Researchers have more bad news for embattled Volkswagen.
The car marker, which found itself at the centre of a global emissions scandal last year, is the subject of an academic paper which says a large number of its vehicles sold since 1995 can be easily unlocked by hackers.
And all hackers need to unlock a Volkswagen car — which includes those belonging to the Audi, Seat and Skoda brands — is a homemade radio costing as little as £30. This would allow them to listen into and replicate coded signals given off by a driver's key.
Volkswagen said it's aware of the issue, and is working with the researchers.

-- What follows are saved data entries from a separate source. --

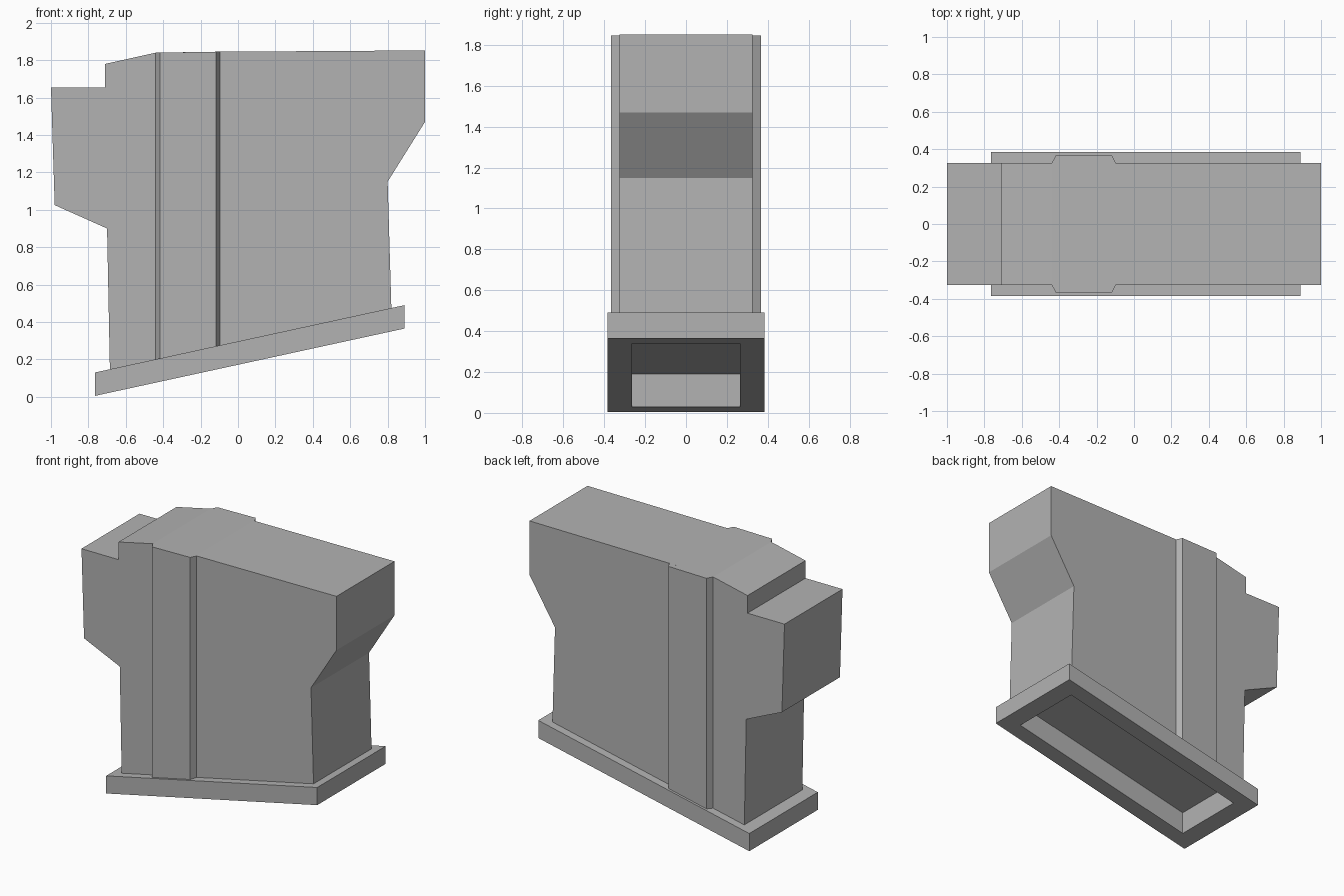
import bpy
import bmesh

cube = bpy.data.objects.get("Cube")
if cube:
    bpy.data.objects.remove(cube, do_unlink=True)

grey = bpy.data.materials.new("plain_grey")
grey.use_nodes = True
grey.diffuse_color = (0.45, 0.45, 0.45, 1)
grey.node_tree.nodes["Principled BSDF"].inputs["Base Color"].default_value = (0.45, 0.45, 0.45, 1)

SLOPE = 0.2175
BODY_Y = 0.325


def underside(x, up=0.0):
    """Point on the sloping bottom plane, raised by up."""
    return (x, 0.005 + SLOPE * (x + 0.765) + up)


def loft(name, front, y0, back, y1):
    """Solid between two x-z outlines with matching points."""
    bm = bmesh.new()
    a = [bm.verts.new((x, y0, z)) for x, z in front]
    b = [bm.verts.new((x, y1, z)) for x, z in back]
    bm.faces.new(a)
    bm.faces.new(b[::-1])
    for i in range(len(a)):
        j = (i + 1) % len(a)
        bm.faces.new((a[j], a[i], b[i], b[j]))
    bmesh.ops.recalc_face_normals(bm, faces=bm.faces)
    mesh = bpy.data.meshes.new(name)
    bm.to_mesh(mesh)
    bm.free()
    mesh.materials.append(grey)
    obj = bpy.data.objects.new(name, mesh)
    bpy.context.collection.objects.link(obj)
    return obj


def slab(name, x0, x1, low, high, half_width):
    """Sheared box following the sloping bottom."""
    pts = [underside(x0, low), underside(x1, low), underside(x1, high), underside(x0, high)]
    return loft(name, pts, -half_width, pts, half_width)


# Sloping base plate
base = slab("base_plate", -0.765, 0.89, 0, 0.125, 0.384)

# Main housing with overhanging ends
outline = [underside(-0.685, 0.125), underside(0.82, 0.125), (0.80, 1.15), (1.0, 1.47),
           (1.0, 1.852), (-0.10, 1.845), (-0.44, 1.84), (-0.71, 1.78), (-0.71, 1.655),
           (-1.0, 1.655), (-0.98, 1.025), (-0.70, 0.90)]
body = loft("housing", outline, -BODY_Y, outline, BODY_Y)

# Opening recessed into the bottom
cutter = slab("recess_cutter", -0.65, 0.775, -0.1, 0.16, 0.265)
cutter.hide_render = True
cutter.hide_viewport = True
for obj in (base, body):
    cut = obj.modifiers.new("recess", "BOOLEAN")
    cut.operation = "DIFFERENCE"
    cut.solver = "EXACT"
    cut.object = cutter


# Raised rib with bevelled edges on each broad side
def rib_outline(x0, x1):
    return [underside(x0, 0.125), underside(x1, 0.125), (x1, 1.845), (x0, 1.84)]


for side, label in ((-1, "front"), (1, "back")):
    loft(label + "_rib", rib_outline(-0.44, -0.097), side * BODY_Y,
         rib_outline(-0.418, -0.118), side * 0.367)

The paper by wonks from the University of Birmingham and German security firm Kasper & Oswald found that the interception was possible through reverse-engineering part of Volkswagen's network to obtain a master key. This could be used with the unique signal given off by an key fob to unlock its car.
It said: "Owners of affected vehicles should be aware that unlocking the doors of their car is much simpler than commonly assumed today."
"The necessary equipment ... are widely available at low cost."
"The attacks are hence highly scalable and could be potentially carried out by an unskilled adversary."
"Since they are executed solely via the wireless interface, with at least the range of the original removed control and leave no physical traces, they pose a severe threat in practice."
At the same time, another expert has voiced doubts over criminals' ability to reproduce the hack.
Security expert Ken Munro at Pen Test Partners, told the BBC that key components of what hackers would need to carry out an attack had been left out.
"You'd need some academic-level knowledge of cryptography to be able to do this," he said.